SHOCK! GNOMES INVADE CHELSEA FLOWER SHOW! SHOCK!
Here he is. The gnome that set the world buzzing with excitement. Oh yes, this is the very gnome that was in the New York Times no less, and splashed around the hot news centres of the world.
This little gnome gave interviews (as did his keeper) and was the focus of lenses 10X as big as he (his keeper wasn’t). All hail the Chelsea gnome.
Yes, just in case you missed it, the RHS threw a little flower show this year, in the grounds of the Royal Hospital, Chelsea, London. They’ve been doing it for quite a while now. It was even on TV.
Thanks to a surprisingly large number of people (I thank each and every one of you), the University of Reading had an exhibit that received a nice shiny medal (see earlier post).
I am pleased to report that the exhibit was well received. A cabinet minister, a member of the royal family, and a celebrity or two popped over to say nice things, but best of all, quite literally hundreds and hundreds of garden enthusiasts came and found themselves shocked at the thought that the exhibit would need to be mown. The looks of horror were priceless.
Quizzical and sceptical frowns followed as the (possibly) deceptively simple technique of mowing and its effect was explained. How it modulates the plant size and light environment in a grass-free lawn to produce garden gorgeousness. The looks of horror were soon replaced by surprised realisation and enlightened understanding, and to my utter delight, by people instantly saying ‘one of those would look good in our garden’.
I haven’t had so much fun in ages. I just wish that the wretched ‘Chelsea Cough’ hadn’t found me on the very first day and set in for the week. Fighting off a cold during Chelsea week was surprisingly hard going. A hundred blessings on the inventors of kleenex balsam tissue and the mighty strepsil (for cough) lozenge.
I must say I wish lawn gardening success to the lovely lady who came back so enthusiastically five times to the exhibit, and to all those who gave 3 minutes of their time to complete the questionnaire.
To the lawn traditionalist who said there was only one ‘proper’ lawn on the stand, and pointing to the grass-free lawn said ‘and that isn’t it!’ I salute you. You warmed the cockles of my heart on a very cold and wet day.

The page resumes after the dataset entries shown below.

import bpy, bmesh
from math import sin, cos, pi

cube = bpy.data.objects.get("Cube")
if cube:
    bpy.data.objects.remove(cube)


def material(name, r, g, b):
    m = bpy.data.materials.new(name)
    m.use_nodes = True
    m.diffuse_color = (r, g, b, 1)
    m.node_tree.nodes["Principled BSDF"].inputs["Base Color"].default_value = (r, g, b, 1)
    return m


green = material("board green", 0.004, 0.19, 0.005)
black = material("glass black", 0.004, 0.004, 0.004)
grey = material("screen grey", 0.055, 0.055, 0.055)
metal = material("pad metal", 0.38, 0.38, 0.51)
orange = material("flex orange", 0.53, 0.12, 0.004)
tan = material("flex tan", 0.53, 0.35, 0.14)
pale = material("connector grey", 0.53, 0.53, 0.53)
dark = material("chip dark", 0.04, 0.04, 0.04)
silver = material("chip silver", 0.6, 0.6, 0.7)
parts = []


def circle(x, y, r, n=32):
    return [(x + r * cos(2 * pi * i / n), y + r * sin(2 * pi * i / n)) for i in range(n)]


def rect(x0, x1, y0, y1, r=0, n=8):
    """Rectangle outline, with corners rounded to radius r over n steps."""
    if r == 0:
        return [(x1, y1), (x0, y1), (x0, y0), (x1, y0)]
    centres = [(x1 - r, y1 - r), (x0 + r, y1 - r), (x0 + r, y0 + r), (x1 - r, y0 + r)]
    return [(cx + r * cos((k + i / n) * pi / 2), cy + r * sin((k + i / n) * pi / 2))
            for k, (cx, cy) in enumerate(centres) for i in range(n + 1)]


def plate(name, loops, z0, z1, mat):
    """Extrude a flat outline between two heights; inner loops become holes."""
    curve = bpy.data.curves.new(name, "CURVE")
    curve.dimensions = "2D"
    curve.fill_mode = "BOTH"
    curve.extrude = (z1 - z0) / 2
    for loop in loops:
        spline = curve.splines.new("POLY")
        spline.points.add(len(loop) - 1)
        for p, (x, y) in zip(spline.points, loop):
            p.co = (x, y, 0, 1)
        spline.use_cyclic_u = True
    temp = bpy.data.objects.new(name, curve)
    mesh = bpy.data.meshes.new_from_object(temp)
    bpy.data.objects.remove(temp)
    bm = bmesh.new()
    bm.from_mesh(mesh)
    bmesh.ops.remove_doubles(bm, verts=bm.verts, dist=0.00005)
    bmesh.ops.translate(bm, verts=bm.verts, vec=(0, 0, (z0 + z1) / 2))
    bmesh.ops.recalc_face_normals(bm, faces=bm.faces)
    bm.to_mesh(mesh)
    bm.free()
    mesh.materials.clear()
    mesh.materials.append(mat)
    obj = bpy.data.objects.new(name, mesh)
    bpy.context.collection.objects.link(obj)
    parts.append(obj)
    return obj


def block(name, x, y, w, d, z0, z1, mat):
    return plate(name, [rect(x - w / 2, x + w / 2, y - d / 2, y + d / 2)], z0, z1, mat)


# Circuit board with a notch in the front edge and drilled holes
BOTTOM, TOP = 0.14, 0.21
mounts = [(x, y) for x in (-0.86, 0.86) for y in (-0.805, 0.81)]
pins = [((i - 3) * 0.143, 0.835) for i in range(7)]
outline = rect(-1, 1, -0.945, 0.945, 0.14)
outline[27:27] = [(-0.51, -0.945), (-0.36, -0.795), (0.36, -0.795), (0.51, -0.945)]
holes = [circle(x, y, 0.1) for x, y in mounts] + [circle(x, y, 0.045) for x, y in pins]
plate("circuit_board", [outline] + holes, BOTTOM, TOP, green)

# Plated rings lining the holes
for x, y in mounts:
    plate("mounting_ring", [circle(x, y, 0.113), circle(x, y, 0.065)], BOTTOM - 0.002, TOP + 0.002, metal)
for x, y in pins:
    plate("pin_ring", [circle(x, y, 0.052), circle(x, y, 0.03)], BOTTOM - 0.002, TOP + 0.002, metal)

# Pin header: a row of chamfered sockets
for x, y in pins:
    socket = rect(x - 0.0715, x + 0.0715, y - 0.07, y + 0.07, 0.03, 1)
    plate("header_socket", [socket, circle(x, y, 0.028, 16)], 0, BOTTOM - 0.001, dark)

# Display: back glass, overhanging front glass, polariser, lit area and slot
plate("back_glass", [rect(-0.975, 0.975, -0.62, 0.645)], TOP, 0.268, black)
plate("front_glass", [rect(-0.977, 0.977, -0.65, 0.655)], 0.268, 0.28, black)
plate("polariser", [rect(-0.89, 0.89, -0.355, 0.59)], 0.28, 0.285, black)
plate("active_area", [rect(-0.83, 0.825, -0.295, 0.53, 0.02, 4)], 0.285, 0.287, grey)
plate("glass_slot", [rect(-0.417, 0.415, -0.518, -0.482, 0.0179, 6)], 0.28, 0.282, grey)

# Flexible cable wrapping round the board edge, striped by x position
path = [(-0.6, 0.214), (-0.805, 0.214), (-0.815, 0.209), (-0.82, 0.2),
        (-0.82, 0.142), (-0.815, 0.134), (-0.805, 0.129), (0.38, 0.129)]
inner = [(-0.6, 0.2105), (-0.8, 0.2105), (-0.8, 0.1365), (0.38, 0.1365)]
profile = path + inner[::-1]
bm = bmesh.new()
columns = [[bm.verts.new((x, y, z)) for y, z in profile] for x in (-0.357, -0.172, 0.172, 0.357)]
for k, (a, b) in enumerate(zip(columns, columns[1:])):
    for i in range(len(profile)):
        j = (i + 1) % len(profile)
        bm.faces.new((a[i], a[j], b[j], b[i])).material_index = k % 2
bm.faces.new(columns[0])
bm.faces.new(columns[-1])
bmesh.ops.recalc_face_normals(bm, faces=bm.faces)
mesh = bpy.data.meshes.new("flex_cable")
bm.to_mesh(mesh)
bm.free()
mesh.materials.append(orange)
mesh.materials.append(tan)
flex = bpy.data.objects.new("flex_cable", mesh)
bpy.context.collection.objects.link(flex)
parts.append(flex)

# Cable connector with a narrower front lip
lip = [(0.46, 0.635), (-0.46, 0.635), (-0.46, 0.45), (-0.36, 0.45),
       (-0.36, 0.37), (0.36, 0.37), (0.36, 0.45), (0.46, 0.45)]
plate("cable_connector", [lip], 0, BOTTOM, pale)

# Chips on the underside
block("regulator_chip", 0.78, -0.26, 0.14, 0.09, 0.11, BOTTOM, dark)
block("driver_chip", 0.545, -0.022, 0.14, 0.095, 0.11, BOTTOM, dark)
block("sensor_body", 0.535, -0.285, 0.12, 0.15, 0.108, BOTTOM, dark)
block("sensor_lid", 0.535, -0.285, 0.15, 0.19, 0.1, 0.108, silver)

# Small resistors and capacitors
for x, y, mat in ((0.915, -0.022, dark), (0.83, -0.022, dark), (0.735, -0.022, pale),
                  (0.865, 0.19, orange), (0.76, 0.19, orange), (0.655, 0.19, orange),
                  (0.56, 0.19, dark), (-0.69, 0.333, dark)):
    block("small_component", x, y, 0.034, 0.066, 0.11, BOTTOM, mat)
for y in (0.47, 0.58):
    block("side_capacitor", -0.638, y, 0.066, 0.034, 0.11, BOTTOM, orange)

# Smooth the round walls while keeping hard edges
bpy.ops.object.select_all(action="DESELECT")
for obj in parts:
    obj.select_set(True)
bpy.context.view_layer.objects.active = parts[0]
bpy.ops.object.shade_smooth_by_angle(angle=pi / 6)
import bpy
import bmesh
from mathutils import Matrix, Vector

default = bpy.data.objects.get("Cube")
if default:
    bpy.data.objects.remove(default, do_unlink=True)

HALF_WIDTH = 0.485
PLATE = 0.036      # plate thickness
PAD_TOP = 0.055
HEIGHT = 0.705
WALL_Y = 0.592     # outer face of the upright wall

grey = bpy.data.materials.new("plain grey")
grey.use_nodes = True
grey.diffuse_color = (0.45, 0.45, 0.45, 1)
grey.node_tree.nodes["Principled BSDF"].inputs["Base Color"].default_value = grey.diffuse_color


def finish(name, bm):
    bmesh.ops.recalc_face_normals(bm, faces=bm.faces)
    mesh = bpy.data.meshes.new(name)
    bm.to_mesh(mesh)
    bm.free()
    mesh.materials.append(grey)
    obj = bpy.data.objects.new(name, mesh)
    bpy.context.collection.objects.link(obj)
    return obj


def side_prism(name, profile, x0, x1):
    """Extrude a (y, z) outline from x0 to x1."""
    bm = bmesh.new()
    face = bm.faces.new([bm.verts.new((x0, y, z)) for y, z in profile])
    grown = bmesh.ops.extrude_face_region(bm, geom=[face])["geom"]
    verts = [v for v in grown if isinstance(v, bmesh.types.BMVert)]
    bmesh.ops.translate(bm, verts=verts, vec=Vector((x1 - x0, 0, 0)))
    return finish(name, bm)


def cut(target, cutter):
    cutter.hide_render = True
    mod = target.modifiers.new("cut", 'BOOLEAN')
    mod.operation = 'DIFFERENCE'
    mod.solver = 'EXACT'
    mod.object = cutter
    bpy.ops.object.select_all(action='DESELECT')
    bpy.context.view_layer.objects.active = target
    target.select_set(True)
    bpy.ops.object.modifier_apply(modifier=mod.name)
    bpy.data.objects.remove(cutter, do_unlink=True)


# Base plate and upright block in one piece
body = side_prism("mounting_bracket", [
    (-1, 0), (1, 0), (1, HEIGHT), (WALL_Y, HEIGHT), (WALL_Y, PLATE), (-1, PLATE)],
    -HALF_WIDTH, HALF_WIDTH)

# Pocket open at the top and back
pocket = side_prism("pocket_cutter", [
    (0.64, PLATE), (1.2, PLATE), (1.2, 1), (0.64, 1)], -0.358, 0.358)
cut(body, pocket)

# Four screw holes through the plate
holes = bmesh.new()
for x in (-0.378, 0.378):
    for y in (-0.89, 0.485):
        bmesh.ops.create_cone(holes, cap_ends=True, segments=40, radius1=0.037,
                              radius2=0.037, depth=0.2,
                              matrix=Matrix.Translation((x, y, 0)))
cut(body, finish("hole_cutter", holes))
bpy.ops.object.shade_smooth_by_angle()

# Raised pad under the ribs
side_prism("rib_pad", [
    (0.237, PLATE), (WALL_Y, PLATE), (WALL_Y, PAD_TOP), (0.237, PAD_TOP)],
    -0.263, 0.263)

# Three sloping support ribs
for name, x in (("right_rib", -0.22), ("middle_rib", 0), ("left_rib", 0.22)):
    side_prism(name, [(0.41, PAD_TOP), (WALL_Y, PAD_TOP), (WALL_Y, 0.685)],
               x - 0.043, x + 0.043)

I can exclusively report that by the end of the week all the Chelsea gnomes were tired but happy and they all went sleepily home to gnome land and were in bed by 11 O’clock or thereabouts.
Here’s to another Chelsea century, and a new millawnium!